Just look at it.
In the mail the other day came a most extravagant package. Embarrassed to open it, yet seething with pleasure at the contents – which I shall not reveal in all their entirety right now – the most thrilling creature inside this wrapped up, beautifully thought out, and entirely uncalled for box, was surely Shalimar Hair Gel.
Yes, Shalimar Hair Gel. You did in fact read that correctly. And look at the bottle! Like some nubile Egyptian amphor by way of Alphonse Mucha, the blue, exquisite container surely makes the Shalimar lover quake in his slippers: begin to doubt the beauty of the perfume and eau de toilette bottles themselves…………………………surely this blue, hypnotic, elegantly tall creation should have, instead, been the bottle? (this is never leaving my permanent collection).
The Oxford Dictionary defines the word ‘luxury’ as being
“The state of great comfort, and extravagant living”
“An inessential, desirable item that is expensive, or difficult, to obtain.”
Both these descriptions aptly seem, surely, to apply to this elegant ‘bath product’ that seems entirely extravagant, luxuriant, and, to the everyday, workaday, mortal, completely inessential.
Where perfume itself often seems so very profligate; so pure indulgence: auxiliaries: those body creams, and talcs, and bath oils, and powders and shower gels and deodorants and body mists seem surely more so: so excessive; so damn delectably superfluous, guilt-ridden, even.
You will not be even remotely surprised to know though that I spent half my student loans at university on such sweet nourishing trifles. The amount of money that I gave out in order to maintain my Calvin Klein Obsession For Men body product obsession was quite honestly mindblowing: I was a living, barely breathing bonbon: my first true perfumed love as I rocked my oriental in deliberately provocative excess – pouring them down over my young body like an emperor, reeking out the stairwells; creating quite a reputation, smelling, and I know I did: gorgeous.
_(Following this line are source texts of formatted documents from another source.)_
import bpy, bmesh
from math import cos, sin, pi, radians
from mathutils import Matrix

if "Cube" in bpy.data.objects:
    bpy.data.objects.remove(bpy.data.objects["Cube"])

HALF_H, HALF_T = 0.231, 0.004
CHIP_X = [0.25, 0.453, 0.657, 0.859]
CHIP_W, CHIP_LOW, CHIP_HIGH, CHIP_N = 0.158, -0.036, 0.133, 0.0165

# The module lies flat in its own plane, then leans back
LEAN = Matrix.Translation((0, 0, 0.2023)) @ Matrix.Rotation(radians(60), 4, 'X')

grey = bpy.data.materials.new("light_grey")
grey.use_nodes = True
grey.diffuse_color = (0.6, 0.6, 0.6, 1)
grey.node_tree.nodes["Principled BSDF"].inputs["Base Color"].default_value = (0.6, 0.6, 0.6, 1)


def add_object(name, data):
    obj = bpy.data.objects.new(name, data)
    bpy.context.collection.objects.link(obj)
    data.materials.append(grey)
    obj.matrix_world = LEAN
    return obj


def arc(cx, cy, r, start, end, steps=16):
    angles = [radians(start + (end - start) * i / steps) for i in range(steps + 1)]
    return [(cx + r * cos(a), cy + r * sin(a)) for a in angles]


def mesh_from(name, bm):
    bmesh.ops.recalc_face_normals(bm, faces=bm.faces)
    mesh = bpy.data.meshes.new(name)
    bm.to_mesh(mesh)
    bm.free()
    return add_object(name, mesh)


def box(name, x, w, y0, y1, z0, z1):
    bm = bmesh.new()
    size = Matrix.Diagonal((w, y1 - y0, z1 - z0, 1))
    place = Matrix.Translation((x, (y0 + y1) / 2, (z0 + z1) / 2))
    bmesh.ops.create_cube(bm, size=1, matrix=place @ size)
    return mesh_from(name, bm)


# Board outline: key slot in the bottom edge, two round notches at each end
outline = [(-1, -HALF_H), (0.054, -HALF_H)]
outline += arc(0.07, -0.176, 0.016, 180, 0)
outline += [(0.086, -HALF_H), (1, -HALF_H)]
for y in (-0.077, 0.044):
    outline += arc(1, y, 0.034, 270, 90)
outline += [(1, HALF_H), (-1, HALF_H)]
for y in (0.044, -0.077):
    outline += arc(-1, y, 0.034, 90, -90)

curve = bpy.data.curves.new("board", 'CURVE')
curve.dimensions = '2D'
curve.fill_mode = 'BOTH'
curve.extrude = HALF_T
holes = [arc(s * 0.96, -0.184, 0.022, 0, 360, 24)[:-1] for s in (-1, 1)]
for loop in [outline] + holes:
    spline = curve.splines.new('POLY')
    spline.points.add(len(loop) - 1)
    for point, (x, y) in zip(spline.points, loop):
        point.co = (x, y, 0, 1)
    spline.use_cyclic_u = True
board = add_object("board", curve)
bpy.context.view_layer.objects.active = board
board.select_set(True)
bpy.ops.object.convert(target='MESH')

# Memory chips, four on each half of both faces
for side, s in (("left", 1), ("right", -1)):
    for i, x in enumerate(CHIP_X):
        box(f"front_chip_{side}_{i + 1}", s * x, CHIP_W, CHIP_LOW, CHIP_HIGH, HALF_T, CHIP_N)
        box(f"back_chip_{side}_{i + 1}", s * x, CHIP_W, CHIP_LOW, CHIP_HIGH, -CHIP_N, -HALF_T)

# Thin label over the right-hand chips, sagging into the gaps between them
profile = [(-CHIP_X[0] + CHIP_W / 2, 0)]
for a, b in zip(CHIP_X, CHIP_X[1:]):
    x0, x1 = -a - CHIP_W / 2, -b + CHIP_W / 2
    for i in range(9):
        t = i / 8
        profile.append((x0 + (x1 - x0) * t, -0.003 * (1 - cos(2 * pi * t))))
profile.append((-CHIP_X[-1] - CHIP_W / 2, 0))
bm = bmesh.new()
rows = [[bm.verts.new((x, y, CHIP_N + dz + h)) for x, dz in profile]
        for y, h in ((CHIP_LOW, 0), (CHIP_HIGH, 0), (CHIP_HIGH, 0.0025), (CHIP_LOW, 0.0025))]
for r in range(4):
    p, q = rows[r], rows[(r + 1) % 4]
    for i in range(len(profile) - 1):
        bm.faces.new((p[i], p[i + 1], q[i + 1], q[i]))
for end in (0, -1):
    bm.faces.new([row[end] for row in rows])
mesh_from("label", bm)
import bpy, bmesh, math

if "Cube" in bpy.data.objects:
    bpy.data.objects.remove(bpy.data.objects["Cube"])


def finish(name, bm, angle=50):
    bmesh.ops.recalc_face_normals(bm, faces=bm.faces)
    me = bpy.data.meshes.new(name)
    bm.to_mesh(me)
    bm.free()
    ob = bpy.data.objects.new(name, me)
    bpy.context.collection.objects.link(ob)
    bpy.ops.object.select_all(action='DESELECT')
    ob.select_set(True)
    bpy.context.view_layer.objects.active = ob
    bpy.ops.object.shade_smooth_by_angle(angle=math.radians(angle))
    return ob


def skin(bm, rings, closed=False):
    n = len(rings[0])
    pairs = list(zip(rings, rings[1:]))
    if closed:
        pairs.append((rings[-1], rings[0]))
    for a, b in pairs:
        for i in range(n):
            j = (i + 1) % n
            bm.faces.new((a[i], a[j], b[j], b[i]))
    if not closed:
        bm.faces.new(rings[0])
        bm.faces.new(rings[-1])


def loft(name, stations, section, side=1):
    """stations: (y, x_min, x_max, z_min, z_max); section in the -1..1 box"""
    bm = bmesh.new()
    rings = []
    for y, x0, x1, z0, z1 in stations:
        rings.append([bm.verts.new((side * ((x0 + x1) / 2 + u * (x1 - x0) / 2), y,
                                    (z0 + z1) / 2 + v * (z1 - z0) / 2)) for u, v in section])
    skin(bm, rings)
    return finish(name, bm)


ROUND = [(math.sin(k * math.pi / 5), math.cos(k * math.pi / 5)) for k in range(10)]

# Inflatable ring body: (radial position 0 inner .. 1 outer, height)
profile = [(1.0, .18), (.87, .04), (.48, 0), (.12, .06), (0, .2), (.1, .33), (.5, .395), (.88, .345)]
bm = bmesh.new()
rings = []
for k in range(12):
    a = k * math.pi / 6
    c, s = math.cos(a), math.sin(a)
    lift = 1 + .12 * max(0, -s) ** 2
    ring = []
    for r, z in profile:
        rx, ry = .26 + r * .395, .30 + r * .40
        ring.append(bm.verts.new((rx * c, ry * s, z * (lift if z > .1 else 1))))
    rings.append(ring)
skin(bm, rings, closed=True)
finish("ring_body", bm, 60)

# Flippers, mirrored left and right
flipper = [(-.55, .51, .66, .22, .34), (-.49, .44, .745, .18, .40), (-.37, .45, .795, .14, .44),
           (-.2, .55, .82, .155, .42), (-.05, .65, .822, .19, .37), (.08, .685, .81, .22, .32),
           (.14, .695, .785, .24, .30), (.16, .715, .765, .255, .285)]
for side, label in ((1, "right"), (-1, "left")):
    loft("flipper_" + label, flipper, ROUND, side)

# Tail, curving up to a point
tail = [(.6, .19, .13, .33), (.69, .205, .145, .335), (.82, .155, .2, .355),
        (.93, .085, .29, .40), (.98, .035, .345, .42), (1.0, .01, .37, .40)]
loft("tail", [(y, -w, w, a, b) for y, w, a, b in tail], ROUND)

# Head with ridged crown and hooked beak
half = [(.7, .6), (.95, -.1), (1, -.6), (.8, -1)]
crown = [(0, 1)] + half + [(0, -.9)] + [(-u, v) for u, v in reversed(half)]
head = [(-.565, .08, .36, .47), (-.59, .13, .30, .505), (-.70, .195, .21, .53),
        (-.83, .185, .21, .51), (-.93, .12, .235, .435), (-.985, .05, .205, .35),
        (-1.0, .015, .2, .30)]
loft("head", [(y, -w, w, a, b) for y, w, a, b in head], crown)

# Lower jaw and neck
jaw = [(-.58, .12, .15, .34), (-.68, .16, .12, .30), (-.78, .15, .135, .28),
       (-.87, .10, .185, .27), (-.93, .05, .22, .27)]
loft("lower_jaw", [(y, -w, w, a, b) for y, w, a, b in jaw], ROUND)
This is the first time I have ever owned, or even owned a perfumed hair gel, mind you. I have seen Chanel N°5 hair perfuming sprays before, those brumes that must adorn the horse-kept, ribboned locks of kept, unquestioning, fine Parisians, but this is the first time for sure that I have seen a perfumed gel.
Gels, I have been using since I was a teenager. And they always come in tubes; cheap tubes of pliable soft plastic, with names on them written squarely across them like L’Oréal; or Schwarzkopf; or Boots. Squeezy tubes you add to your strands at the end as a touch-up, to lock things in place ( not that I have all so much thickened foliage up there these days to worry about maning and taming…….)
Still, that a hair gel should smell so delicious; and be housed in such a glass bottle; and that it should wing its way to my house here in Japan all the way from America, strikes me as very glorious.
How has this product been kept under wraps all this time? It smells like pure Shalimar blue-tinged perfection: all that you love about that scent without the weird leather-bergamot harsh contradictions of some recent batches. Just the soft vanillic-ness: the heart you knew all along from vintage, the classic Shalimar smell essentially, yet there dripping; fresh; unguently, waiting to just be manipulated there, right onto your head.
It is to be applied with an applicator, a top; a graze against your freshly washed locks to soften, and then beautifiully perfume them. I wore it on Sunday, in Shinjuku, and just taking up that bottle, and applying it to my finished person, with its lovely, lovely scent, I have to say, was absolute, and pure, wastrel luxury.
Thank you Rafael.
I miss it already.